On Nov. 3, 2020, the Liberal government introduced Bill C-10, the first legislation that has sought to amend Canada’s Broadcasting Act since 1991. The amendments aim to regulate social media and major technology firms as well as the content that internet users post online.
The Standing Committee on Canadian Heritage heard from witnesses on Feb. 1, 2021, about the need to include rules that help traditional media, particularly local newspapers and radio stations, to compete with digital platforms. Witnesses also highlighted the importance of ensuring that the legislation doesn’t encroach upon Canadians’ freedom of speech on the internet.
Levelling the Playing Field
Local journalism has been on the decline for quite some time, but it has gotten much worse in the past year due the impact of the pandemic, Ryan McAdams, group publisher for the Alberta Newspaper Group, told the committee. He said the disappearance of local radio stations and newspapers has led to the decline of “fact-based communications reporting.”
“We sit in a shifting media landscape, where the narrowing of the function of local news production has been eroded by … advertising dollars,” McAdams said. “What the federal government used to spend on newspapers, TV, and radio stations is now largely spent on digital and media campaigns that are internet-based.”
McAdams said since the internet giants are mostly based in the United States, the tax dollars that Canada puts into those companies are leaving the country rather than being reinvested to produce Canadian content or employ local workers.
Another concern is that traditional broadcasters and digital giants are not on a level playing field, said John Petrie, a retired broadcaster. Traditional broadcasters are tied up by many rules while internet-based radios have few regulations.
“Traditional radio has to follow certain rules such as playing 35 percent Canadian content, follow the Canadian Broadcast Standards, playing the music they are licensed to play,” Petrie testified.
“As radio moves to the internet, and most stations now streamed through an app such as the Radioplayer Canada app, what will the rules for the internet be? Will they still have to play 35 percent CanCon (Canadian content). [Will] the Spotify or Apple Play or Google Music play 35 percent CanCon?” he added.
Individual Rights, Personal Privacy
Free speech advocates have raised concerns that the proposed legislation to regulate social media would undermine individual rights and personal privacy.
“Governments like to think they are the arbiters of regulations and rules, but we saw in the U.S. election, big companies such as Twitter, Facebook, and YouTube were making up the rules deciding on what content could be shared,” Petrie said.
“The question is, do we need controls or do we let people decide themselves on what people want to hear and listen to?”
During a heritage committee hearing on Jan. 29, Kevin Chan, global director and head of public policy for Facebook Canada, said the company will “remove anything that violates our committee standards.” His comment was in response to a question by Liberal MP Anthony Housefather, who asked if Chan agrees that “Facebook has an obligation to deal with” content that violate its policies.
Chan noted that “there are 35,000 people that work on content moderation on Facebook,” although he said he was unable to provide the committee with the exact number of content moderators based in Canada.
“Facebook’s community standards actually set out rules of engagement on our platform.

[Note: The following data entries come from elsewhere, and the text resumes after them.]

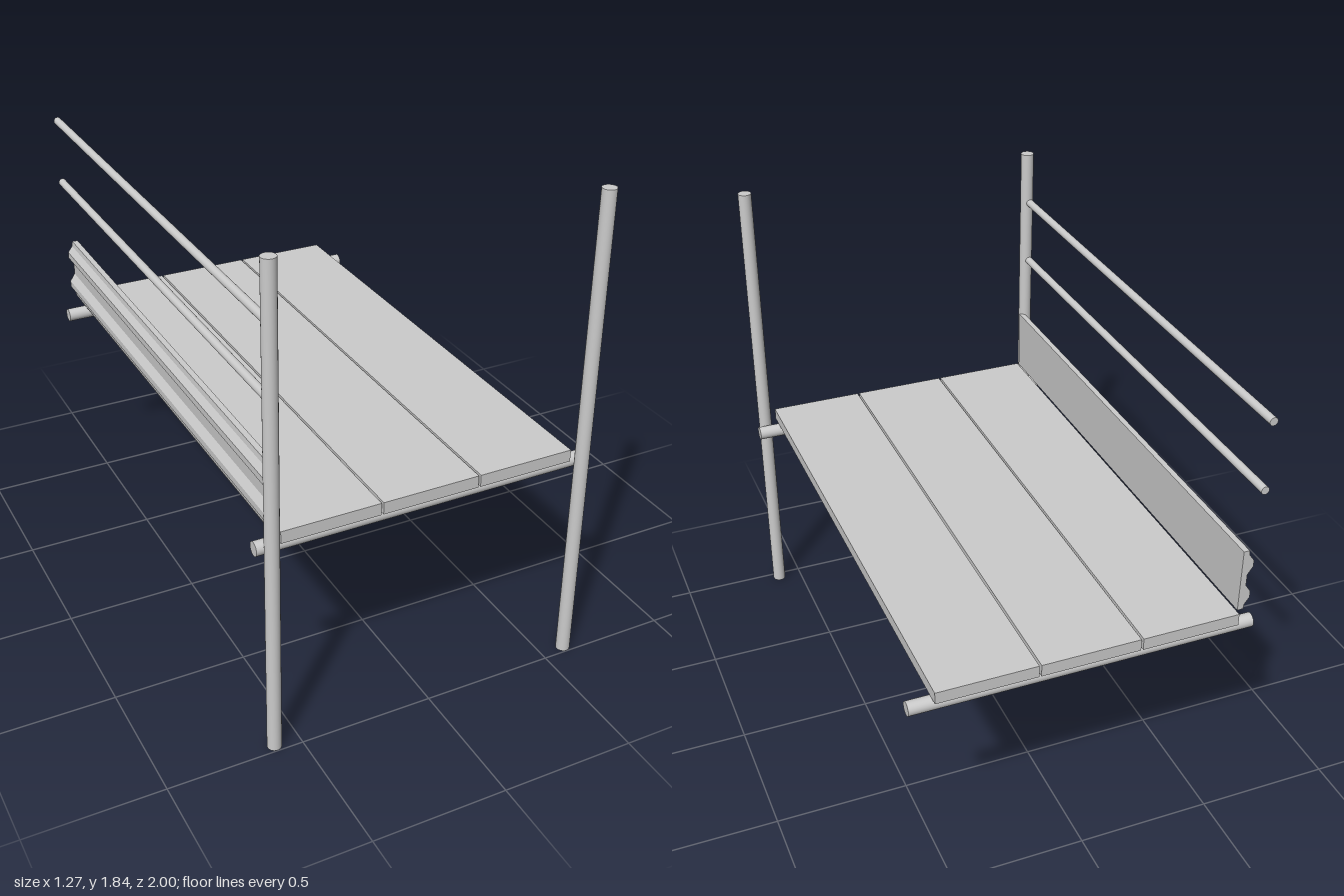
import * as THREE from 'three';

const material = new THREE.MeshStandardMaterial({ color: 0xcccccc });

function addMesh(group, name, geometry, x, y, z) {
  const mesh = new THREE.Mesh(geometry, material);
  mesh.name = name;
  mesh.position.set(x, y, z);
  group.add(mesh);
  return mesh;
}

// Round tube along the given axis, centred on the given point
function addTube(group, name, axis, radius, length, x, y, z) {
  const geometry = new THREE.CylinderGeometry(radius, radius, length, 24);
  if (axis === 'x') geometry.rotateZ(Math.PI / 2);
  if (axis === 'z') geometry.rotateX(Math.PI / 2);
  return addMesh(group, name, geometry, x, y, z);
}

export function createModel() {
  const group = new THREE.Group();
  group.name = 'scaffoldBay';

  // Two upright poles at the front
  for (const side of [-1, 1]) {
    addTube(group, side > 0 ? 'leftUpright' : 'rightUpright', 'y', 0.026, 1.835, side * 0.595, 0.9175, 0.972);
  }

  // Cross tubes carrying the deck
  addTube(group, 'frontCrossTube', 'x', 0.026, 1.27, 0, 0.796, 0.916);
  addTube(group, 'backCrossTube', 'x', 0.026, 1.27, 0, 0.796, -0.951);

  // Three deck planks with narrow gaps
  for (let i = 0; i < 3; i++) {
    addMesh(group, 'deckPlank' + (i + 1), new THREE.BoxGeometry(0.365, 0.046, 1.96), -0.378 + i * 0.373, 0.847, -0.015);
  }

  // Guard rails on one side
  for (const [name, y] of [['upperGuardRail', 1.627], ['lowerGuardRail', 1.368]]) {
    addTube(group, name, 'z', 0.015, 1.97, -0.6, y, -0.015);
  }

  // Toe board: flat inside, two ridges along the outside
  const profile = new THREE.Shape();
  profile.moveTo(-0.565, 0.87);
  profile.lineTo(-0.565, 1.115);
  profile.lineTo(-0.587, 1.115);
  const ridges = [
    [-0.59, 1.095], [-0.608, 1.07], [-0.608, 1.045], [-0.588, 1.015],
    [-0.588, 0.97], [-0.608, 0.94], [-0.608, 0.915], [-0.59, 0.89], [-0.587, 0.87],
  ];
  for (const [x, y] of ridges) profile.lineTo(x, y);
  const board = new THREE.ExtrudeGeometry(profile, { depth: 1.93, bevelEnabled: false });
  addMesh(group, 'toeBoard', board, 0, 0, -0.972);

  return group;
}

They deal with bullying and harassment, they deal with disrespectful conducts, and we set out very clearly what is and isn’t allowed on the platform,” Facebook Canada’s policy manager Rachel Curran said during the hearing.
Facebook Canada said it welcomes more regulations and looks forward to working with the federal government on “drawing the right line” between moderating harmful content and avoiding “over-regulating people.”
Petrie pointed to data collection as a major privacy concern.
“Who owns that data, who owns the information about me? I think we kind of have to look at that as a nation, because right now … Google or Facebook own that data, which is important for their advertisers,” he said.
“In the end, the question is: What do Canadians want from the media? They want to be informed, they want to be entertained, and they want the freedom to choose where they get their information and entertainment from.”
With reporting by Jason Unrau and Lee Harding